Anticipated decrease in interest rates is likely to spur a surge in loan demand, consequently reducing operational costs for businesses. With a relatively low CD ratio, banks can source affordable funds from the NRB and invest them at favorable interest rates into loans, thereby fostering increased economic activities. As a result, entrepreneurs are poised to be more enticed to avail themselves of loans. Meeting the demand of entrepreneurs, interest rate reduction appears to be a key factor facilitated by the current monetary policy, ensuring economic continuity. Additionally, the increment of the real estate loan limit from Rs 15m to Rs 20m is likely to stimulate systematic real estate business and encourage small investors in share loans, both of which contribute positively to overall economic activities.

Furthermore, the monetary policy explicitly addresses the demands regarding working capital loan guidance, as of 2022. While these loans have not been a major issue previously, the NRB acknowledges the necessity of revising guidelines to tackle pertinent problems associated with such loans, ultimately contributing to sustained economic activities.

The introduction of the “Stressed Loan Resolution Framework” to facilitate debt restructuring for borrowers facing challenges due to natural disasters or special circumstances serves as a welcome measure. Effectively utilized, this framework can aid the recovery of affected industries and bolster overall economic viability. However, it is crucial for banks to exercise discretion and refrain from haphazardly rescheduling and restructuring loans, as such practices could engender future complications. Responsible and targeted use of this facility is advisable.

In alignment with government policies aimed at revitalizing the economy, the Nepal Rastra Bank has formulated a monetary policy to complement the budgetary initiatives. The policy focuses on promoting loans to productive sectors, continuing the provision of loans up to two crore rupees for businesses operating in Nepal, and instilling optimism in the prospects of the economy.
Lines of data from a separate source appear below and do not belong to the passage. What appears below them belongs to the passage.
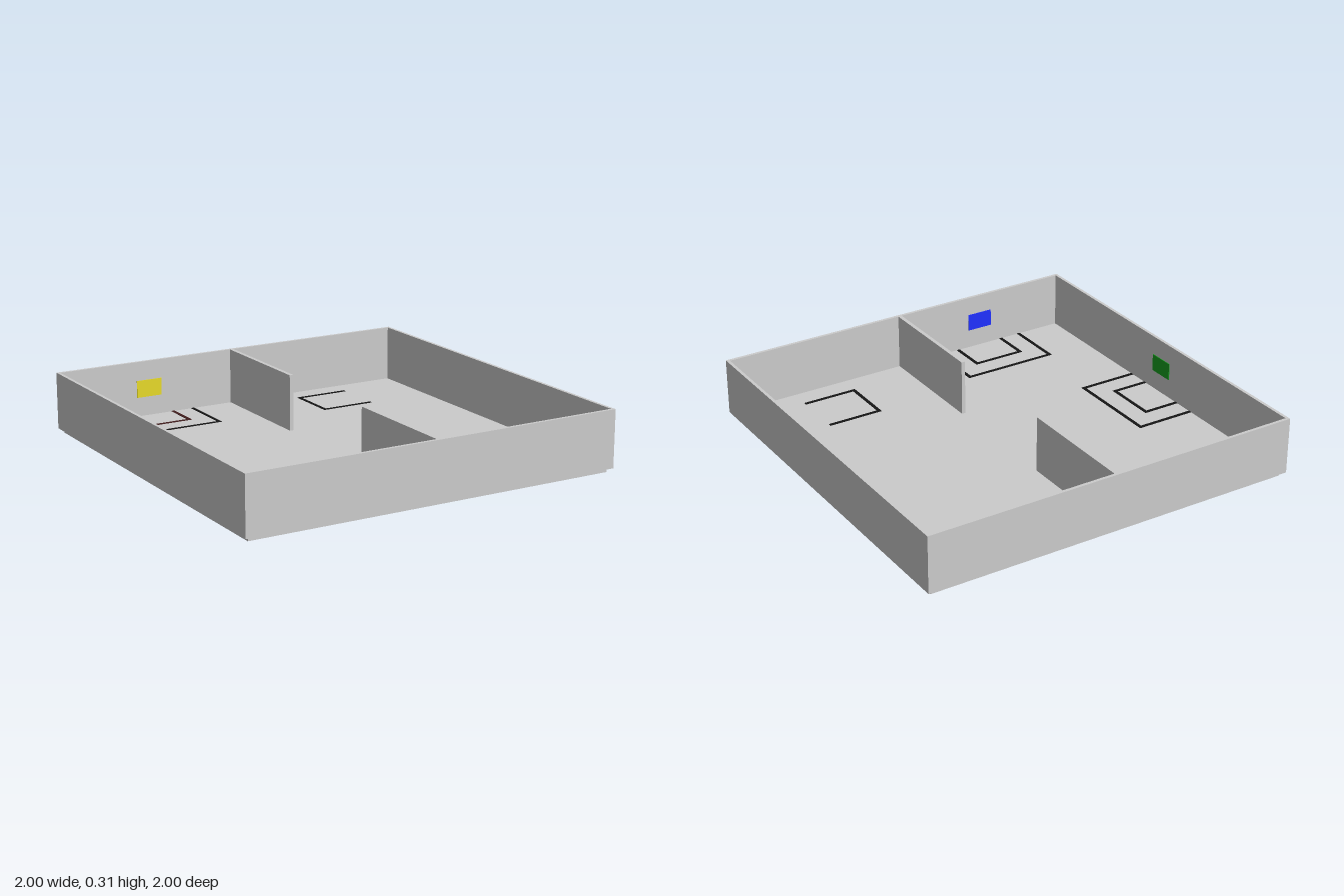
import * as THREE from 'three';

const FLOOR = 0.024, TOP = 0.315, INNER = 0.984, TAPE = 0.018;
const mat = (color) => new THREE.MeshStandardMaterial({ color });
const grey = mat(0xcccccc), black = mat(0x151515), darkRed = mat(0x421e1e);

// Box given by its min and max corners
function box(parent, name, material, [x0, y0, z0], [x1, y1, z1]) {
  const mesh = new THREE.Mesh(new THREE.BoxGeometry(x1 - x0, y1 - y0, z1 - z0), material);
  mesh.position.set((x0 + x1) / 2, (y0 + y1) / 2, (z0 + z1) / 2);
  mesh.name = name;
  parent.add(mesh);
}

// Rectangle outline of floor tape, with one side ('x+', 'x-', 'z+', 'z-') left open
function marking(parent, name, material, x0, x1, z0, z1, open) {
  const group = new THREE.Group();
  group.name = name;
  const sides = {
    'x-': [x0, x0 + TAPE, z0, z1],
    'x+': [x1 - TAPE, x1, z0, z1],
    'z-': [x0, x1, z0, z0 + TAPE],
    'z+': [x0, x1, z1 - TAPE, z1],
  };
  for (const [side, [a, b, c, d]] of Object.entries(sides)) {
    if (side !== open) box(group, 'tapeStrip', material, [a, FLOOR - 0.001, c], [b, FLOOR + 0.002, d]);
  }
  parent.add(group);
}

const square = (path, r) => path.moveTo(-r, -r).lineTo(r, -r).lineTo(r, r).lineTo(-r, r).closePath();

export function createModel() {
  const model = new THREE.Group();
  model.name = 'arena';

  // Base slab, slightly inset, with the floor sheet closing it to the walls
  box(model, 'baseSlab', grey, [-0.977, 0, -0.977], [0.977, 0.021, 0.977]);
  box(model, 'floorSheet', grey, [-INNER, 0.021, -INNER], [INNER, FLOOR, INNER]);

  // Outer walls as one square ring
  const ring = square(new THREE.Shape(), 1);
  ring.holes.push(square(new THREE.Path(), INNER));
  const walls = new THREE.Mesh(
    new THREE.ExtrudeGeometry(ring, { depth: TOP - 0.021, bevelEnabled: false }), grey);
  walls.rotation.x = -Math.PI / 2;
  walls.position.y = 0.021;
  walls.name = 'outerWalls';
  model.add(walls);

  // Two partitions leaving a central opening
  box(model, 'backPartition', grey, [-0.01, FLOOR, -INNER], [0.01, TOP, -0.345]);
  box(model, 'frontPartition', grey, [-0.01, FLOOR, 0.345], [0.01, TOP, INNER]);

  // Nested markings against three walls
  marking(model, 'backOuterMarking', black, -0.75, -0.23, -INNER, -0.67, 'z-');
  marking(model, 'backInnerMarking', darkRed, -0.635, -0.345, -INNER, -0.785, 'z-');
  marking(model, 'frontOuterMarking', black, -0.75, -0.23, 0.665, INNER, 'z+');
  marking(model, 'frontInnerMarking', black, -0.635, -0.345, 0.78, INNER, 'z+');
  marking(model, 'sideOuterMarking', black, -INNER, -0.665, -0.265, 0.257, 'x-');
  marking(model, 'sideInnerMarking', black, -INNER, -0.783, -0.148, 0.142, 'x-');

  // Free-standing markings in the other room
  marking(model, 'backBayMarking', black, 0.342, 0.636, -0.88, -0.593, 'x+');
  marking(model, 'frontBayMarking', black, 0.342, 0.636, 0.588, 0.876, 'x+');

  // Coloured panels on the walls above the nested markings
  const y0 = 0.125, y1 = 0.215, face = INNER - 0.004;
  box(model, 'yellowPanel', mat(0xe6d928), [-0.56, y0, -INNER], [-0.42, y1, -face]);
  box(model, 'bluePanel', mat(0x2030ff), [-0.56, y0, face], [-0.42, y1, INNER]);
  box(model, 'greenPanel', mat(0x18a020), [-INNER, y0, -0.07], [-face, y1, 0.07]);

  return model;
}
In a positive stride, the monitoring of major borrowers has been prioritized, seeking to prevent disproportionate allocation of bank funds and address any inquiries or doubts surrounding their utilization. NRB’s vigilance over large borrowers and the prospects of introducing a policy to extend loans to companies and businessmen with 49 percent public shares are potential measures to bridge the wealth disparity gap.

Additionally, amendments to the Banking Offenses Act are proposed to deter chaotic activities observed in the banking sector recently. Such actions are expected to ensure that perpetrators are held accountable for their actions, thereby promoting a more secure financial environment. Moreover, NRB's collaboration with relevant agencies in combating money laundering and ensuring a safer borrowing environment bodes well for the development of the financial sector.

An encouraging development is NRB’s commitment to supporting the supervision and regulation of savings and credit cooperatives. The establishment of a separate regulatory body, backed by the government and the NRB, is crucial to address the prevailing issues in the cooperative sector, furthering its stability and efficacy.

Business communities anticipate caution in expectations, emphasizing that cheaper interest rates are necessary to foster a conducive business environment, but effective implementation of existing policies is equally crucial. The market’s significant message is that relying solely on monetary policy may not be wise in the future. Instead, policy decisions should consider the broader economy rather than just market demand. To meet political and market expectations, certain flexible elements have been integrated, especially in providing support to the real estate and stock market sectors.

It appears that the NRB aims to strike a cautious balance, considering the improved liquidity situation. Stakeholders may need to adopt a more cautious approach, as no radical shift in policy regimes is expected. The NRB may revisit and revise its actions if the need arises.

The author is Deputy Director at Nepal Rastra Bank. Views expressed herein are personal